The kids began their junior year of high school back at the same school as their freshman year and once again, Blaine was there, no longer their teacher, but always there as their friend and guardian angel. We saw him less frequently because of this, but stayed in touch. We heard stories of him helping other students and marveled at his boundless compassion. When it came time for the kids to begin the college application process, they looked to one person for referral letters. Blaine wrote them both glowing, personalized letters. Ultimately, both kids chose to attend the University of Texas at Austin, mostly, no doubt because of the proximity to their mother.
In 2010, Blaine’s sister’s and mother visited Texas and he invited us all to lunch. It was a raucous time filled with stories, laughs and new memories I will never, ever forget! I remember that afternoon as a day of muscle pain in my stomach from laughing so hard.
By this time, Blaine had decided to move back to Wisconsin to take care of his wonderful mother. We chatted on Facebook and he said he looked to me as a role model as having been someone who risked everything to care for someone he loved. I had never thought of our decision to move to Texas as a sacrifice. It was just something we did. Lisa and I have always been ones to circle the wagons when a crisis threatens. We always say we’re going to have the phrase “we do what we have to do” tattooed on our foreheads. Given Blaine’s compassion and boundless energy at reaching out to make sure my children were healthy, the thought of him looking up to me hit me hard. I remember crying when I read his text. He wrote, “I think we find people throughout life who, whether they know it or not, help us make the decisions we know are right but not easy.” How much I think of that now.
My last contact with Blaine was this past June. Lisa was turning 50 and as we were away from home and most of our friends, I wanted to put together a slide show of our friends and family holding up a sign wishing her a happy birthday. I sent a message to Blaine asking him for a picture. True to form, he sent a picture, but not of himself.
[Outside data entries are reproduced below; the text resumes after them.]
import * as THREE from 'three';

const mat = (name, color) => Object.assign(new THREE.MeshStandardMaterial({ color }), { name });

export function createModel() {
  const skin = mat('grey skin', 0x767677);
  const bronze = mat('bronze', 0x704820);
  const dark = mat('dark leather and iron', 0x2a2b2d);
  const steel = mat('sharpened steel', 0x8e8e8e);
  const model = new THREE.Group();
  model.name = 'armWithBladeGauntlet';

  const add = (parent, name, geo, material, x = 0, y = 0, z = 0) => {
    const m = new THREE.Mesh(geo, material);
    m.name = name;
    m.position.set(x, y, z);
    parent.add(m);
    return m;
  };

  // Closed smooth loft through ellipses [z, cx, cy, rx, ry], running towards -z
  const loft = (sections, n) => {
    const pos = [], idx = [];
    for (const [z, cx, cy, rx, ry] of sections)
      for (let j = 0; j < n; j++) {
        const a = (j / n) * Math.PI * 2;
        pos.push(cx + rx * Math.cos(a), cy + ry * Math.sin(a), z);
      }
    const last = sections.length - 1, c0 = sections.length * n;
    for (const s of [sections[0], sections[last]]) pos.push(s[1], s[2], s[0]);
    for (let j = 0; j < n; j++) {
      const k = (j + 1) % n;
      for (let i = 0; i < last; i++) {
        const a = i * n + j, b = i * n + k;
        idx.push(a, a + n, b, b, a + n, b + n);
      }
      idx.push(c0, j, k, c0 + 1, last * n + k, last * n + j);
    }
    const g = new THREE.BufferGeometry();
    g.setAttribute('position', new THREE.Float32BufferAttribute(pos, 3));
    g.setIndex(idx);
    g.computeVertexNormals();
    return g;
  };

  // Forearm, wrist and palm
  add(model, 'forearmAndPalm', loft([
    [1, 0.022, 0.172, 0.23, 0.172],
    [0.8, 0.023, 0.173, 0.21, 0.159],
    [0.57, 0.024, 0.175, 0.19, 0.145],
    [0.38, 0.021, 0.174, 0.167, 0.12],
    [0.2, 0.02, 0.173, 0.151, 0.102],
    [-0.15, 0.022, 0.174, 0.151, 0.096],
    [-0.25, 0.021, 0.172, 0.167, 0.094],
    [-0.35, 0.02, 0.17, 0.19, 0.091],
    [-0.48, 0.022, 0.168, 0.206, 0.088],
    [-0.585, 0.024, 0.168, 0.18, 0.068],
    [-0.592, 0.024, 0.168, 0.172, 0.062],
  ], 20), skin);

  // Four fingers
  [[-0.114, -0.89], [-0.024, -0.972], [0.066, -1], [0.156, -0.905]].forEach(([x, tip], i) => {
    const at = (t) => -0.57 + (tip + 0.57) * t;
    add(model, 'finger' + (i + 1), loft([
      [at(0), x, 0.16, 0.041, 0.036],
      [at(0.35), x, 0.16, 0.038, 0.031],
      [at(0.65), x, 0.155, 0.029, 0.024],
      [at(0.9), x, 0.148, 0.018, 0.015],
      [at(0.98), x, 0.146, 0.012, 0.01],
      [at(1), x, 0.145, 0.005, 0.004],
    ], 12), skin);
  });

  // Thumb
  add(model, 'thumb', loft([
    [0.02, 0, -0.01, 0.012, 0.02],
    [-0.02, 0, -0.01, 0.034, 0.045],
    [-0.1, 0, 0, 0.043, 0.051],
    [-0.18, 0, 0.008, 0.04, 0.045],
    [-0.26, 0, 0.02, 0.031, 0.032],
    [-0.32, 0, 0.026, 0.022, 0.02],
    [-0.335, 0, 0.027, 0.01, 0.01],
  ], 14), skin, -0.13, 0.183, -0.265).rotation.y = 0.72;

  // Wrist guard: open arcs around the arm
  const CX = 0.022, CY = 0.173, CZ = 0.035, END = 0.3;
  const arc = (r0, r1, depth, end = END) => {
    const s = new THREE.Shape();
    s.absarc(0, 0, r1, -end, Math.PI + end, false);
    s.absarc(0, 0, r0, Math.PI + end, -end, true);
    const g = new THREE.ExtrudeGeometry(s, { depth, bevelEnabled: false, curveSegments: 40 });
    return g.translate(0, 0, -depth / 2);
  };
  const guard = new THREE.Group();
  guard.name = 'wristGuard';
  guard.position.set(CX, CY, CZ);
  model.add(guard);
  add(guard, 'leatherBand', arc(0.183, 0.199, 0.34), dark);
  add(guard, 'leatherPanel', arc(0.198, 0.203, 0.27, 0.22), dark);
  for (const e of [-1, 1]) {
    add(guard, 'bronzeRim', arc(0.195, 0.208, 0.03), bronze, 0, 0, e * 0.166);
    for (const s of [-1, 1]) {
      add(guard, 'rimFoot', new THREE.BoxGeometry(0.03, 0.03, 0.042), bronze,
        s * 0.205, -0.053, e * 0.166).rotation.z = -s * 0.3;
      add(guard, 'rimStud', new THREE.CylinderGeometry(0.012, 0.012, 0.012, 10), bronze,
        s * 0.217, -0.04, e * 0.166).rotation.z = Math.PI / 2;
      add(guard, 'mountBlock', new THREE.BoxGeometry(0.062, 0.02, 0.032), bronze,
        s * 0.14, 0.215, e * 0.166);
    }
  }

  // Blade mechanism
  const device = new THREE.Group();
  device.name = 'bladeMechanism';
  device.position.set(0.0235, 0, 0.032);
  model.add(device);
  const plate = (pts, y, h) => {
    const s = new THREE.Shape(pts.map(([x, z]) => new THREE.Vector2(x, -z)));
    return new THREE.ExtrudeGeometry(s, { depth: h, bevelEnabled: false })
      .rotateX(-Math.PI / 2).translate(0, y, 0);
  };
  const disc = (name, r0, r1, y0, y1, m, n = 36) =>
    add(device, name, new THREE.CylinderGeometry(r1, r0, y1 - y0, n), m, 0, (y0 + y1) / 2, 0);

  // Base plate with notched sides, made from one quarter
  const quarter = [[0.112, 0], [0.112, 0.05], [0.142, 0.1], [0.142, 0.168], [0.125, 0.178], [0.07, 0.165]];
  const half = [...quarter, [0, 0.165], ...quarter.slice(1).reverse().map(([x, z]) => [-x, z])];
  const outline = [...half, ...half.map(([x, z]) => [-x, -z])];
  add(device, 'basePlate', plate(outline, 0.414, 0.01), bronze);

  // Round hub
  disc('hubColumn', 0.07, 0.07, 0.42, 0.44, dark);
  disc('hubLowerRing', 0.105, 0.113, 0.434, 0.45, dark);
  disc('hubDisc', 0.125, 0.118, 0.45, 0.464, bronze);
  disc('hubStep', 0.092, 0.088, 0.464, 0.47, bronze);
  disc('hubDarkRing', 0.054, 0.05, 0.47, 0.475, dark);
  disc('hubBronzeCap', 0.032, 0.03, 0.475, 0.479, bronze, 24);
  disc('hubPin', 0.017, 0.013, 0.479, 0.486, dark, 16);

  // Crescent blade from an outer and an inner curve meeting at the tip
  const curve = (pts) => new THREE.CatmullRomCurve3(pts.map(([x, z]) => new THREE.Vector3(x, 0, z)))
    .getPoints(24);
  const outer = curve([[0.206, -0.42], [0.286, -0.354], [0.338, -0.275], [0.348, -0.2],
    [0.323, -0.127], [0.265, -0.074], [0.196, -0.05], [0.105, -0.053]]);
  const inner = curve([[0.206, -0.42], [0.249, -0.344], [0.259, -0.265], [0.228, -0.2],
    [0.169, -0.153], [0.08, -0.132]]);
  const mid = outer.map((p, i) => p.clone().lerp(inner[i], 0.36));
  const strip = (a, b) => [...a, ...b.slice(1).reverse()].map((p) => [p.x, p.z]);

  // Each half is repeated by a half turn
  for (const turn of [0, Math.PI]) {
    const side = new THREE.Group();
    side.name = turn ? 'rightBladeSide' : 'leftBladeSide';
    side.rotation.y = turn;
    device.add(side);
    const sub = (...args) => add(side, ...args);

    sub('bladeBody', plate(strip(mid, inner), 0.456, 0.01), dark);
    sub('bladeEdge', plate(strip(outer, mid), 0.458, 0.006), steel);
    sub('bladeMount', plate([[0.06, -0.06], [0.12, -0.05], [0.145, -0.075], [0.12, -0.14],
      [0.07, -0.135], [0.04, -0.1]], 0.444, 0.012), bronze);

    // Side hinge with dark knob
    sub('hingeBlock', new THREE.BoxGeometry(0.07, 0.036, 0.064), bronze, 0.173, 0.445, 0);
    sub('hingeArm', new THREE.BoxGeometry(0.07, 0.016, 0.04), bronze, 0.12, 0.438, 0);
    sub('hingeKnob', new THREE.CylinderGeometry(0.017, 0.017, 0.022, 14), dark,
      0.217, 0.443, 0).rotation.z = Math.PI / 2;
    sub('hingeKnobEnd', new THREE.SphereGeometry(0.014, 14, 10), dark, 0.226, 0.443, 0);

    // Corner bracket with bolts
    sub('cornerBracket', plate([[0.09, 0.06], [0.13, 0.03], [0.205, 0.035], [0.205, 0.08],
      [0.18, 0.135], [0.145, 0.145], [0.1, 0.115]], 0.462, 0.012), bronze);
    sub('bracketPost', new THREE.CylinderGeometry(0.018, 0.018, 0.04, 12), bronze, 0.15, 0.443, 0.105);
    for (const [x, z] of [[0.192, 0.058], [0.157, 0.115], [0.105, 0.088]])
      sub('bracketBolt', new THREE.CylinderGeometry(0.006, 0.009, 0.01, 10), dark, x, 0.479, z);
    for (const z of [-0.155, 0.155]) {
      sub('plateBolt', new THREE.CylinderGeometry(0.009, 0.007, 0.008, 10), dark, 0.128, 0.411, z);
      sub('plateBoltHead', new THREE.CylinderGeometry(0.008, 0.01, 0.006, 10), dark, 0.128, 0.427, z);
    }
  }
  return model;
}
It was a picture of his mother and Jamo punctuated with a joke about him being addicted to the Hokey Pokey but taking charge and turning himself around.
I’ll miss Blaine, but I can never forget him. He was a guardian angel for my children when they needed him most. For that I am forever grateful. People do come into our lives at certain points and they leave their marks, their fingerprints on our souls. If the trajectory of my life is altered, even ever so slightly; if I am more compassionate today than I was yesterday and more tomorrow than today, it’s because Blaine Toshner was a part of my life and will continue to be my guardian angel.